 “A real hitter’s manager,” Ted wrote of Cronin in “My Turn at Bat.” He recalled, fondly, how Cronin had helped him grow up, how Cronin told him, “Hey, kid, how about practicing more of this and a little less of that?” while waving an imaginary bat, and how he “jerked me out of a game for loafing . . . He was a big, good-looking Irishman who could swoon you. He could suave writers to death.”

Ted called Cronin “the biggest part of the night,” and as the former superstar shortstop, manager, general manager and American League president beamed down from a box above the third base stands, Williams remembered him. “One of the great breaks I had in this game was that I got to play for a manager like Joe,” Ted told the audience. Later, he told reporters that “Joe would always have some little blip before a game to get you thinking about the pitcher and the situation.”

“Joe was both the manager and the shortstop when I broke in,” Bobby Doerr recalled. “He’d slowed down a little, but he really helped me. He was smart, extremely smart, and, you know, I never saw him make a bad throw. But the thing I remember about Joe was that he was as good a hitter as I ever saw with a runner on second and two out. He might have been the greatest clutch hitter who ever lived.”

Charlie Wagner seconded that memory, then added his memory of Cronin the manager. “Never,” said Wagner, “did the man ever second-guess anyone.”

After Doerr presented the Thomas A. Yawkey Award to Cronin, Ted recalled that when he was a skinny benchwarmer in San Diego and was discovered by Eddie Collins, it was Doerr that Collins was out to see. Then, what it meant to be in Boston from 1939 to 1960, until the final home run off Jack Fisher. “They can’t ever say that I didn’t give 100 percent,” said Williams.

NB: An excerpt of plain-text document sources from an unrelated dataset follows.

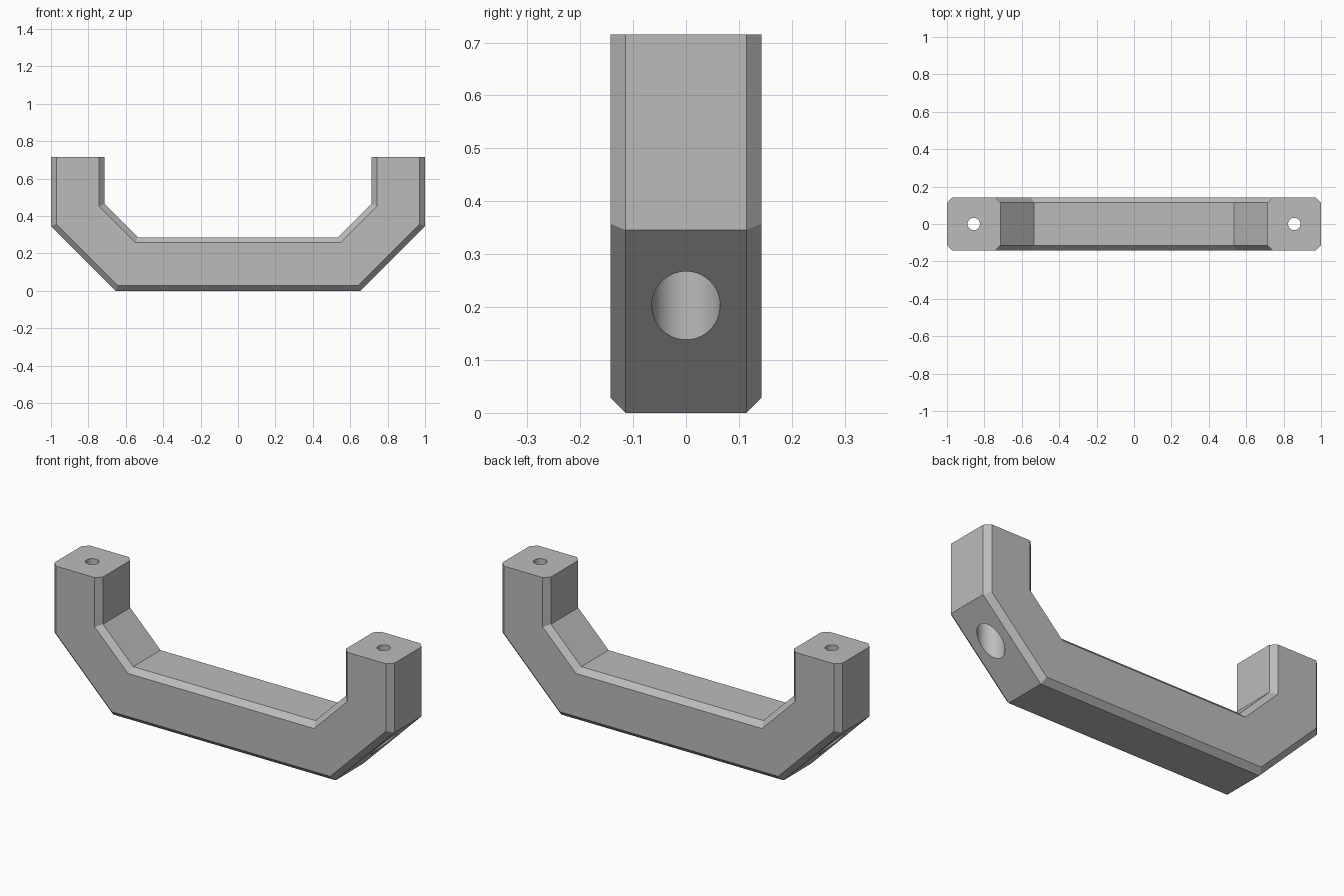
import bpy, bmesh, math

if "Cube" in bpy.data.objects:
    bpy.data.objects.remove(bpy.data.objects["Cube"])

W = 0.143      # half thickness of the bar
C = 0.0285     # chamfer size
TOP = 0.715    # height of the mounting faces
LEG_X = 0.857  # leg centre line

grey = bpy.data.materials.new("light grey")
grey.diffuse_color = (0.5, 0.5, 0.5, 1)
grey.use_nodes = True
grey.node_tree.nodes["Principled BSDF"].inputs["Base Color"].default_value = grey.diffuse_color

# Handle: chamfered square section swept along a mitred path
# each station: centre (x, z) and mitre vector (x, z) towards the outside
m = math.tan(math.radians(22.5))
right = [((0.595, W), (m, -1)), ((LEG_X, 0.405), (1, -m)), ((LEG_X, TOP), (1, 0))]
left = [((-c[0], c[1]), (-d[0], d[1])) for c, d in reversed(right)]
k = W - C
section = [(W, -k), (W, k), (k, W), (-k, W), (-W, k), (-W, -k), (-k, -W), (k, -W)]

bm = bmesh.new()
rings = [[bm.verts.new((c[0] + d[0] * u, v, c[1] + d[1] * u)) for u, v in section]
         for c, d in left + right]
for a, b in zip(rings, rings[1:]):
    for i in range(8):
        j = (i + 1) % 8
        bm.faces.new((a[i], a[j], b[j], b[i]))
bm.faces.new(rings[0])
bm.faces.new(rings[-1])
bmesh.ops.recalc_face_normals(bm, faces=bm.faces)
mesh = bpy.data.meshes.new("handle")
bm.to_mesh(mesh)
bm.free()
handle = bpy.data.objects.new("handle", mesh)
bpy.context.collection.objects.link(handle)
mesh.materials.append(grey)


def drill(name, x, radius, z0, z1):
    """Cut a vertical round hole into the handle."""
    bpy.ops.mesh.primitive_cylinder_add(vertices=64, radius=radius, depth=z1 - z0,
                                        location=(x, 0, (z0 + z1) / 2))
    cutter = bpy.context.object
    cutter.name = name
    cutter.data.materials.append(grey)
    cutter.hide_render = True
    mod = handle.modifiers.new(name, 'BOOLEAN')
    mod.operation = 'DIFFERENCE'
    mod.solver = 'EXACT'
    mod.object = cutter
    bpy.context.view_layer.objects.active = handle
    bpy.ops.object.modifier_apply(modifier=name)
    bpy.data.objects.remove(cutter)


# Screw holes with wide access bores from the sloped undersides
for side in (-1, 1):
    drill("access_bore", side * LEG_X, 0.0645, -0.1, 0.57)
    drill("screw_hole", side * LEG_X, 0.033, 0.4, 0.9)

bpy.ops.object.select_all(action='DESELECT')
handle.select_set(True)
bpy.context.view_layer.objects.active = handle
bpy.ops.object.shade_smooth_by_angle(angle=math.radians(25))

Cronin came into the press room to offer his respect for Ted and tell of how “he could do anything he wanted - take apart a camera, be the best bone fisherman in Florida . . . I’m the one who’s lucky to have been associated with Ted Williams.”